**PROBLEM**
Below are some entries. Copy each line in them that holds "context".

---------- PROVIDED INFORMATION ----------

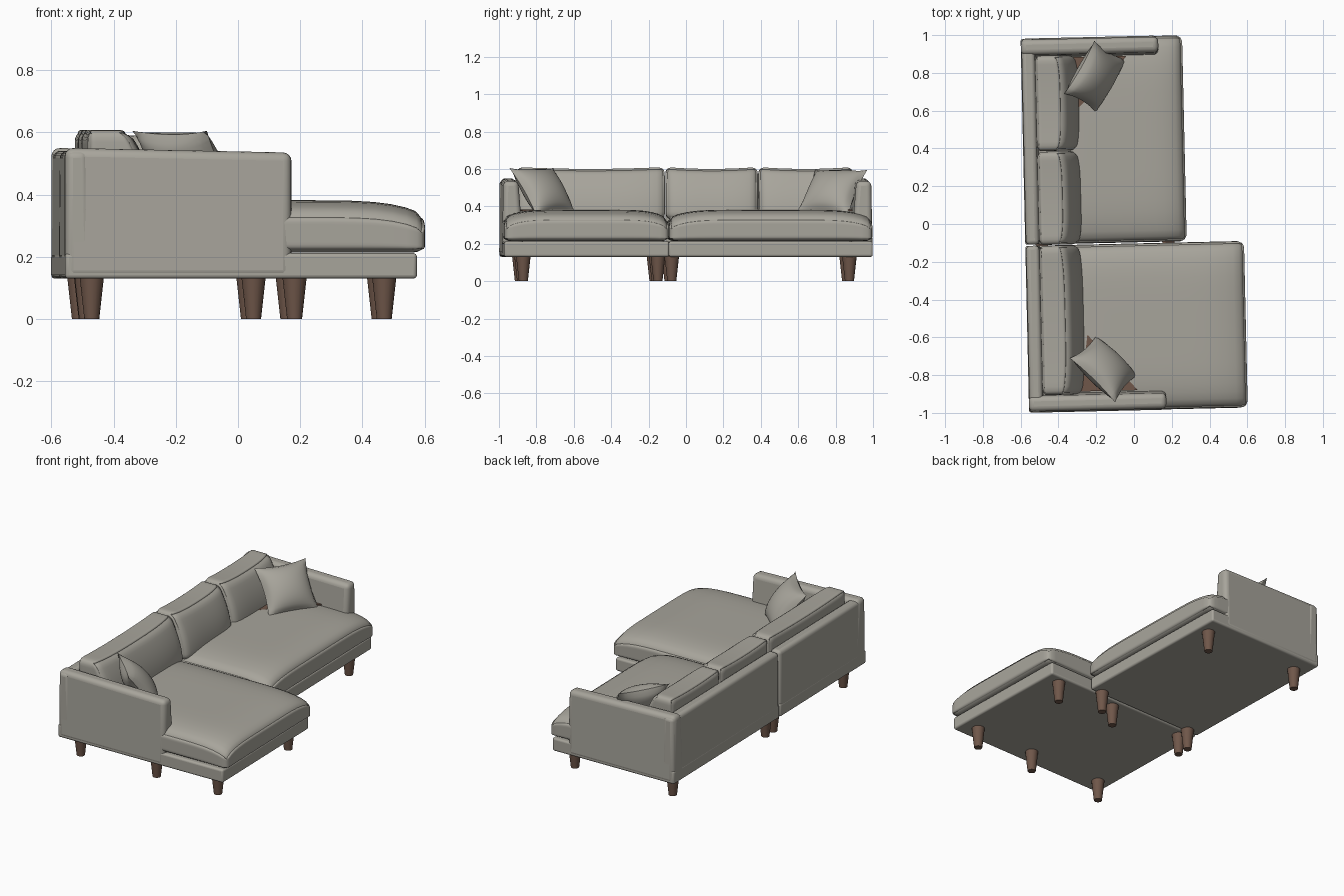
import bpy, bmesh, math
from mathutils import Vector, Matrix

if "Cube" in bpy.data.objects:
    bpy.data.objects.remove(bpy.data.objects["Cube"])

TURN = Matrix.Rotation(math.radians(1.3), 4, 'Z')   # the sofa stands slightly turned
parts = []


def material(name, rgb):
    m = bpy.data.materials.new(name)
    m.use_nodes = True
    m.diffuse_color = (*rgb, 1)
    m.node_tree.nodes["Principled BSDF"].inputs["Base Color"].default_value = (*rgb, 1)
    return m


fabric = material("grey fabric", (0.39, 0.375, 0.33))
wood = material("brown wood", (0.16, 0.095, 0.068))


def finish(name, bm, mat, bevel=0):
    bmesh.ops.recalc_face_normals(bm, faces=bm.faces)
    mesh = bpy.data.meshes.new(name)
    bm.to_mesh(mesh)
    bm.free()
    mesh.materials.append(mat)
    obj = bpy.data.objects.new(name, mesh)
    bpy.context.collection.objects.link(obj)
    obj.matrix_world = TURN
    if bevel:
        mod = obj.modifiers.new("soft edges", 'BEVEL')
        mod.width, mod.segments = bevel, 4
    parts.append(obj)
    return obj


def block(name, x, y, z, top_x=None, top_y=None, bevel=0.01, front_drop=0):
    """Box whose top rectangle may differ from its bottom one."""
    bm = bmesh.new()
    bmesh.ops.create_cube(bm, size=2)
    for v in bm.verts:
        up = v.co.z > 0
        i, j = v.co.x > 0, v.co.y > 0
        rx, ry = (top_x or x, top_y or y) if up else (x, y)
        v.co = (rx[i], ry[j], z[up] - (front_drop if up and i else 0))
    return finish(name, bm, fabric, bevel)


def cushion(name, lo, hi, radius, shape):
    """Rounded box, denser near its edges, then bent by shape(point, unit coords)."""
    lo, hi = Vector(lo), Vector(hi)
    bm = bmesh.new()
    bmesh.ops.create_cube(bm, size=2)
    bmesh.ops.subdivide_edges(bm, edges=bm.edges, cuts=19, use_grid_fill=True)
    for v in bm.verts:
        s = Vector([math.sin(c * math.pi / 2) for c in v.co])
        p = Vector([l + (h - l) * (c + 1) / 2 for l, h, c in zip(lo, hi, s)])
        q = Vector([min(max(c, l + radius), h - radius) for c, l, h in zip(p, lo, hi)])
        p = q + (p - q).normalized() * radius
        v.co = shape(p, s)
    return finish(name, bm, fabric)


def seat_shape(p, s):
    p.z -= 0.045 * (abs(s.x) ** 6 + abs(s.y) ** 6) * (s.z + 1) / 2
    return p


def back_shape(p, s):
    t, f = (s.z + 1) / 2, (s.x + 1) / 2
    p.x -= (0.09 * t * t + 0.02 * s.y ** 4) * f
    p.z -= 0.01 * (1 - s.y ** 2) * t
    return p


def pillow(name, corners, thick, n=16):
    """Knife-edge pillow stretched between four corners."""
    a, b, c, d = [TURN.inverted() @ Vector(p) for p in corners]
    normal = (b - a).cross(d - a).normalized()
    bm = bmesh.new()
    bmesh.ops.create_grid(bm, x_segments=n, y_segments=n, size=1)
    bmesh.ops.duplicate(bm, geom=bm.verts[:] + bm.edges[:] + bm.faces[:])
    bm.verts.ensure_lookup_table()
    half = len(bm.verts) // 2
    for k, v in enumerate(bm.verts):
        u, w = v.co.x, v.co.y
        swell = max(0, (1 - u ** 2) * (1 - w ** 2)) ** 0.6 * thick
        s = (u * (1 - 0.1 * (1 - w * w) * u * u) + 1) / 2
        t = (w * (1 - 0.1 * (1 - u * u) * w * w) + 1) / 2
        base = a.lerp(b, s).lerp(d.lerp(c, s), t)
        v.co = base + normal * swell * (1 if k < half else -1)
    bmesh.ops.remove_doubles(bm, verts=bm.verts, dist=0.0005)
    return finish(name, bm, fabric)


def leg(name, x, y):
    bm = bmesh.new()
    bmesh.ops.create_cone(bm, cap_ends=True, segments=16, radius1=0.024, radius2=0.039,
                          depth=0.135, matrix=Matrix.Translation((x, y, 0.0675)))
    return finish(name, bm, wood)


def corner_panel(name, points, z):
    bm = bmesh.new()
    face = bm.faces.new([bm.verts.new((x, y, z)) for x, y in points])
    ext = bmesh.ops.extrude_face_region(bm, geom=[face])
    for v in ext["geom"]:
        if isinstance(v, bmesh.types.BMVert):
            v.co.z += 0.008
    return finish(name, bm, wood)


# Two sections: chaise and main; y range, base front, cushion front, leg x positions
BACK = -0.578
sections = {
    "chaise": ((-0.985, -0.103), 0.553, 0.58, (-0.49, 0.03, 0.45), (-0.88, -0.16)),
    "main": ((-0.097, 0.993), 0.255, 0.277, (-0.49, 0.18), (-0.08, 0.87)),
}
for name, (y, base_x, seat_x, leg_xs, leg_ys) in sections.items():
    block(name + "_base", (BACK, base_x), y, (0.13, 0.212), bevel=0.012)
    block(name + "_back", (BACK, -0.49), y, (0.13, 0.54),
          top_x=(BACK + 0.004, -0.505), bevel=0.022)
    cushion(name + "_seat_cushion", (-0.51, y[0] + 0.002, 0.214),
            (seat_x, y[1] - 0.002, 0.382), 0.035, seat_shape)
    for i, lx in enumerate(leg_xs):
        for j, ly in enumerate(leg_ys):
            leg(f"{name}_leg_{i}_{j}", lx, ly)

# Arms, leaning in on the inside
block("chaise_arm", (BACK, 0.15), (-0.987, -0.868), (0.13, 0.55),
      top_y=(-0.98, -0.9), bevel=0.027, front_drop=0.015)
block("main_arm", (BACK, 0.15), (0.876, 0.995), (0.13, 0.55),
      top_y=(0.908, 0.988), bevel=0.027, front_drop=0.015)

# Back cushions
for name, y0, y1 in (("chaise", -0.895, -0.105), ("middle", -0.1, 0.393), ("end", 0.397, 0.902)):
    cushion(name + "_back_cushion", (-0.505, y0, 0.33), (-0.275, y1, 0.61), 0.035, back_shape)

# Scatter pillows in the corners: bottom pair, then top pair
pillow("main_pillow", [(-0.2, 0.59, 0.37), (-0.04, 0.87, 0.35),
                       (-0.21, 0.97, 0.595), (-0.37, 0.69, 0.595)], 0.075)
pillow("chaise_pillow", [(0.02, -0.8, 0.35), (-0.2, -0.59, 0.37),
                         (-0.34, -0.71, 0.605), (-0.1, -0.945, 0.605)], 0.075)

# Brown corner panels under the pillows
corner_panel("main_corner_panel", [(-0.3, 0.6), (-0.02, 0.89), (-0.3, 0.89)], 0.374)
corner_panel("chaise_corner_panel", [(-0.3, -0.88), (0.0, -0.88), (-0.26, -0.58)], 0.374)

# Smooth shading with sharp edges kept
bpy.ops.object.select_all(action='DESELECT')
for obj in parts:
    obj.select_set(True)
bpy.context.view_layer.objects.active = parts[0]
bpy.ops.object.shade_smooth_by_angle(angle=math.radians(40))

----------
---------- PROVIDED INFORMATION ----------

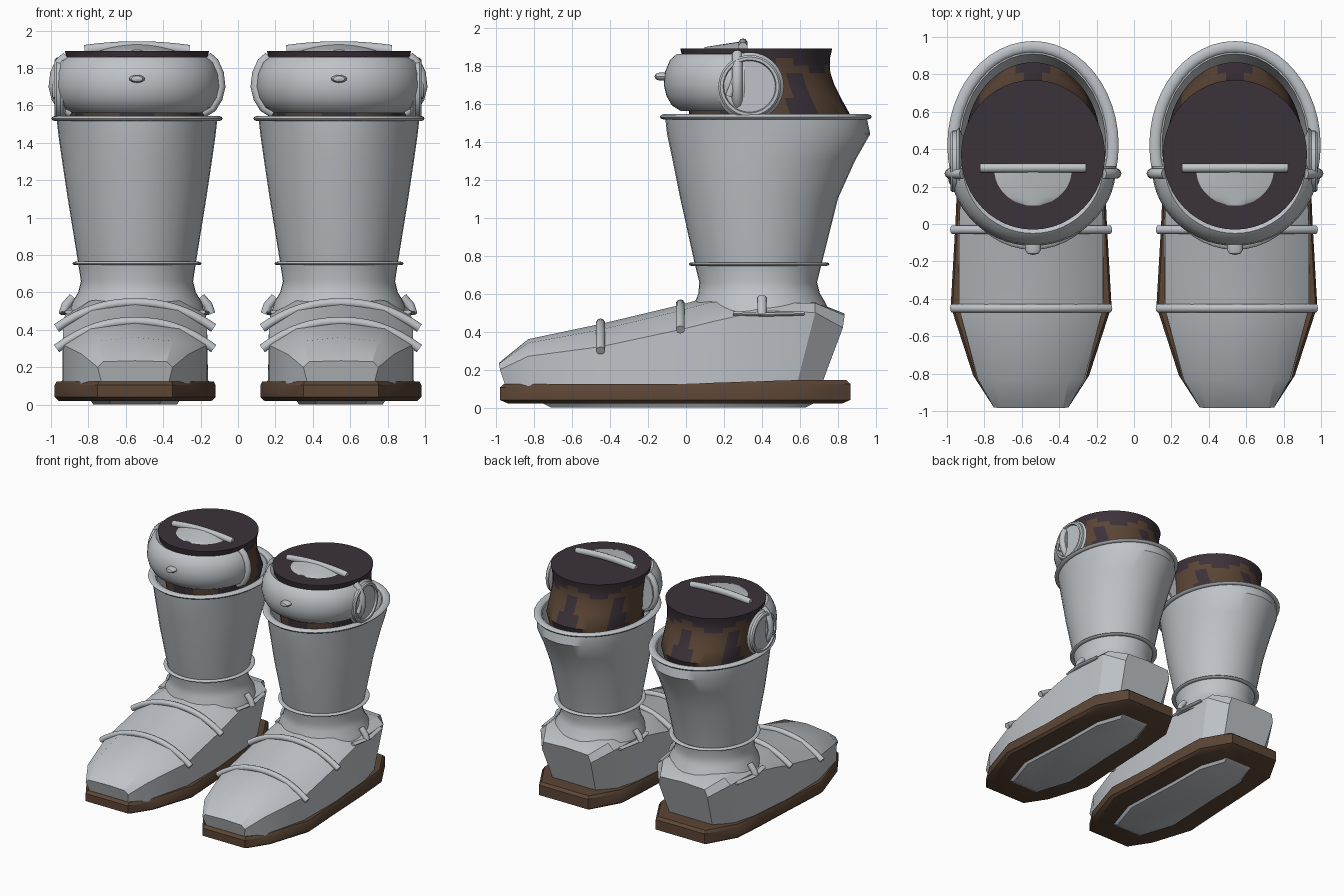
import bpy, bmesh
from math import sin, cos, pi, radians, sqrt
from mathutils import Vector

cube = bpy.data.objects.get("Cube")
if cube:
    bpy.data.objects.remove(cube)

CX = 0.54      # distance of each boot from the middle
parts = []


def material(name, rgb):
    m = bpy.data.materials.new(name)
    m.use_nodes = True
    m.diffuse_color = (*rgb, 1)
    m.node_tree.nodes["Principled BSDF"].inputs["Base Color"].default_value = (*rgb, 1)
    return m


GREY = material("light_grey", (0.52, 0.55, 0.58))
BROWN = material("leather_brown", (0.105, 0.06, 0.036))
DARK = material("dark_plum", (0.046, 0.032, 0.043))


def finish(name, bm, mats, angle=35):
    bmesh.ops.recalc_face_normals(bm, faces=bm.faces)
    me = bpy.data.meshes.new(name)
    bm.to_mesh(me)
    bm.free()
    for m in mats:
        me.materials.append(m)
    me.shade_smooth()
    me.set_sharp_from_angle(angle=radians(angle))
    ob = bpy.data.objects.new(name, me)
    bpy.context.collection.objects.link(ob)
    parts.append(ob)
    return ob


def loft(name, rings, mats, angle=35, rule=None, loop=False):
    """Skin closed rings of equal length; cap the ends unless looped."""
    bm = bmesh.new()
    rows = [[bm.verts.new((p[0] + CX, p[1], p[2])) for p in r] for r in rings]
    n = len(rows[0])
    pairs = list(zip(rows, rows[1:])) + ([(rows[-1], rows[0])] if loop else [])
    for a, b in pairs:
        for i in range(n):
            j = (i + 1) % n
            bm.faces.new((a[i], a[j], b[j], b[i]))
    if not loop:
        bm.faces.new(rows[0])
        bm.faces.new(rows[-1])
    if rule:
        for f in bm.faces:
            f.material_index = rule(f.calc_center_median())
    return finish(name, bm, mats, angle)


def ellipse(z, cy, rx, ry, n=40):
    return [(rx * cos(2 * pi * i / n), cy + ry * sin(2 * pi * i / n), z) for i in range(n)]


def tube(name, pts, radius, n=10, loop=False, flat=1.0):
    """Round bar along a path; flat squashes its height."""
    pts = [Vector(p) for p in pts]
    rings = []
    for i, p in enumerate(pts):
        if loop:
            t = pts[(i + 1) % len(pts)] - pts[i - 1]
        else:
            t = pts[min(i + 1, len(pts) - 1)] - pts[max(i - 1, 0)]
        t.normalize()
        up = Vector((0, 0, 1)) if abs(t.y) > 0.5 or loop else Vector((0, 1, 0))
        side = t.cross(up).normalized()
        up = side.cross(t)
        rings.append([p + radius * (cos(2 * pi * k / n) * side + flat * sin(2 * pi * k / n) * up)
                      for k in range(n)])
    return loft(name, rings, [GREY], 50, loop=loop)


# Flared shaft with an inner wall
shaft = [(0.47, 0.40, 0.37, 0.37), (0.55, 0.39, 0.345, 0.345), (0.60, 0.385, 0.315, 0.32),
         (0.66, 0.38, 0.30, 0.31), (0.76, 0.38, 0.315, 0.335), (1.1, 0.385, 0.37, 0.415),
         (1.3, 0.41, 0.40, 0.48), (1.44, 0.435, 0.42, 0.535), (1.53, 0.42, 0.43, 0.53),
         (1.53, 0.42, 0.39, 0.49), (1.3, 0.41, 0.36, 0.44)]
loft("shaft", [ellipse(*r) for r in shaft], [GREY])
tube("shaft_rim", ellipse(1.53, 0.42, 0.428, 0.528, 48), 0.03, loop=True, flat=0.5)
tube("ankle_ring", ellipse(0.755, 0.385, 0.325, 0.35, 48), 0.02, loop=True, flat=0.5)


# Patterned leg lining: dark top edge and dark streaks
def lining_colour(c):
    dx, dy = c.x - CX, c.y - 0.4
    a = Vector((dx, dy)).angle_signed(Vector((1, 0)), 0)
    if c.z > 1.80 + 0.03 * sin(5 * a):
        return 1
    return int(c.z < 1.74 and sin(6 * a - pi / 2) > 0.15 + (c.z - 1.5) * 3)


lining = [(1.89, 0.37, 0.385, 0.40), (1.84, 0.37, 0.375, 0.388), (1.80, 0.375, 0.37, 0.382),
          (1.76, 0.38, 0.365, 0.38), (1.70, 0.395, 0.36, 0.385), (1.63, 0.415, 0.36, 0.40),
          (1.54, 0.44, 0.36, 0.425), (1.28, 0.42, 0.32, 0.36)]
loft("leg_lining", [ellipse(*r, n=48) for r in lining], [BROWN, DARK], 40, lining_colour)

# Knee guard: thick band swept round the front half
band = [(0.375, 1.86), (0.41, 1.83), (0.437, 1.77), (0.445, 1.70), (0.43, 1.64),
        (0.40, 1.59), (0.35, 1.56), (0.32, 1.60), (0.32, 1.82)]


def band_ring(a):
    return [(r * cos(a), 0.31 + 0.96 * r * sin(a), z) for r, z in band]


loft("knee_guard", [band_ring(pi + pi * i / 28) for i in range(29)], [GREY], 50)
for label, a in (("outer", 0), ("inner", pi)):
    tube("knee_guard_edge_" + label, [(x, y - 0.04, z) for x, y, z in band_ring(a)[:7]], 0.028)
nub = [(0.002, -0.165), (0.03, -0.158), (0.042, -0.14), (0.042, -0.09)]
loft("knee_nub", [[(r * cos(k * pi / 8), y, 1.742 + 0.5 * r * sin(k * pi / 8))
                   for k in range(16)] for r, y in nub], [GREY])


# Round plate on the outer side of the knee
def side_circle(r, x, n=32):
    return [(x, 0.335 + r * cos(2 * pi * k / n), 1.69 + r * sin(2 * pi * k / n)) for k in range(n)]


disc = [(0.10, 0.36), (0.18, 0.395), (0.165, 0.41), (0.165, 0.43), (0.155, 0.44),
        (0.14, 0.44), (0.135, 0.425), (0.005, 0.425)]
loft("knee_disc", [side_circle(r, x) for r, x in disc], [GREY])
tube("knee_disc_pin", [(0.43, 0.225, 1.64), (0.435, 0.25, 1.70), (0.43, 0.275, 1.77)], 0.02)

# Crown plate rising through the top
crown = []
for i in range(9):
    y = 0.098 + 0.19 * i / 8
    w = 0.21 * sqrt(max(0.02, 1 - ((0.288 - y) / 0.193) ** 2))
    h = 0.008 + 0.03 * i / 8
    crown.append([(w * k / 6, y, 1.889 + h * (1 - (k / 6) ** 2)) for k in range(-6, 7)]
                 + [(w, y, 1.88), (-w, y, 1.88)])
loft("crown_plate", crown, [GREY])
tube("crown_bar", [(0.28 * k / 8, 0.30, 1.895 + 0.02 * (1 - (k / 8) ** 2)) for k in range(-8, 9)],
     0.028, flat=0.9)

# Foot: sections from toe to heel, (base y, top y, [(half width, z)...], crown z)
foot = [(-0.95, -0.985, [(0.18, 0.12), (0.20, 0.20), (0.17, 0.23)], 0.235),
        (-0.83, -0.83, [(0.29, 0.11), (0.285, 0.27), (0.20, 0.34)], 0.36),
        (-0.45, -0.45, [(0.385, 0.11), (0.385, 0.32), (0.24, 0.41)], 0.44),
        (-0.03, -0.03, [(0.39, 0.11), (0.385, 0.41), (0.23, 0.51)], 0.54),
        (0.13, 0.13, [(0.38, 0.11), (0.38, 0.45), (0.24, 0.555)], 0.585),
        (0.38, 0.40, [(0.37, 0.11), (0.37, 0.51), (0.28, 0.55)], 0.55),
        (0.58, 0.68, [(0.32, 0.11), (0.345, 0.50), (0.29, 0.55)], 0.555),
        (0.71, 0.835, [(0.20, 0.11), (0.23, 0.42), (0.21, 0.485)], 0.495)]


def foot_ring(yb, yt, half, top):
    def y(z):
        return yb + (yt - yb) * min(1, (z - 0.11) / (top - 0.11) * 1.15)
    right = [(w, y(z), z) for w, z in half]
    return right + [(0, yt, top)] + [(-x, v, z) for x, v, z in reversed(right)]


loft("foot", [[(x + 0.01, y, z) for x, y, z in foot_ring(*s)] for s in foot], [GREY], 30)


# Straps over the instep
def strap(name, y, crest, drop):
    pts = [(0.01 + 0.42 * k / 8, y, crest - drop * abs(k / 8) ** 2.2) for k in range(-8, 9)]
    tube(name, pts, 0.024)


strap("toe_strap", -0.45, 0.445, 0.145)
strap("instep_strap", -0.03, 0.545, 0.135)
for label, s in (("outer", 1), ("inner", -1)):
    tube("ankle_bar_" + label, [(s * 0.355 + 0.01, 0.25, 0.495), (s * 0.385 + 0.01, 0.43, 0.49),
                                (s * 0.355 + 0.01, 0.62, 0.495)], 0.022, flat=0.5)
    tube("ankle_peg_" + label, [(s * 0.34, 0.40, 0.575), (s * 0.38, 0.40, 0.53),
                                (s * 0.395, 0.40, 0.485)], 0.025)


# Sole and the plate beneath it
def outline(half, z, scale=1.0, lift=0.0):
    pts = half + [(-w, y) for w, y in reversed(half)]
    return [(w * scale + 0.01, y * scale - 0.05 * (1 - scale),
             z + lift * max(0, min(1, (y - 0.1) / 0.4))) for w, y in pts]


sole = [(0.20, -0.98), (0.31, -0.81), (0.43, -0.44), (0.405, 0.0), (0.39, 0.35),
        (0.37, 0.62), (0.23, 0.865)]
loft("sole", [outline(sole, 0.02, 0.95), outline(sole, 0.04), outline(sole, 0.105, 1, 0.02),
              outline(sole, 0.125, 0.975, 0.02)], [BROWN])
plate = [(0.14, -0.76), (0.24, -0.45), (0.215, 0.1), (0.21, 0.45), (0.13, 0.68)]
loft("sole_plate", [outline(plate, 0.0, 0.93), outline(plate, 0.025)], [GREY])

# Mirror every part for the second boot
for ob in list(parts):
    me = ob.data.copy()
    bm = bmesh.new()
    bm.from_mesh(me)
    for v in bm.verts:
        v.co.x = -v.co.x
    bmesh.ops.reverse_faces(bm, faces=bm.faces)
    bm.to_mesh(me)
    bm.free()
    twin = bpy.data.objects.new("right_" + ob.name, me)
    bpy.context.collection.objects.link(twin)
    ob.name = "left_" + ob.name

----------

**WRITTEN ANSWER**
    bpy.context.collection.objects.link(obj)
bpy.context.view_layer.objects.active = parts[0]
    bpy.context.collection.objects.link(ob)
    bpy.context.collection.objects.link(twin)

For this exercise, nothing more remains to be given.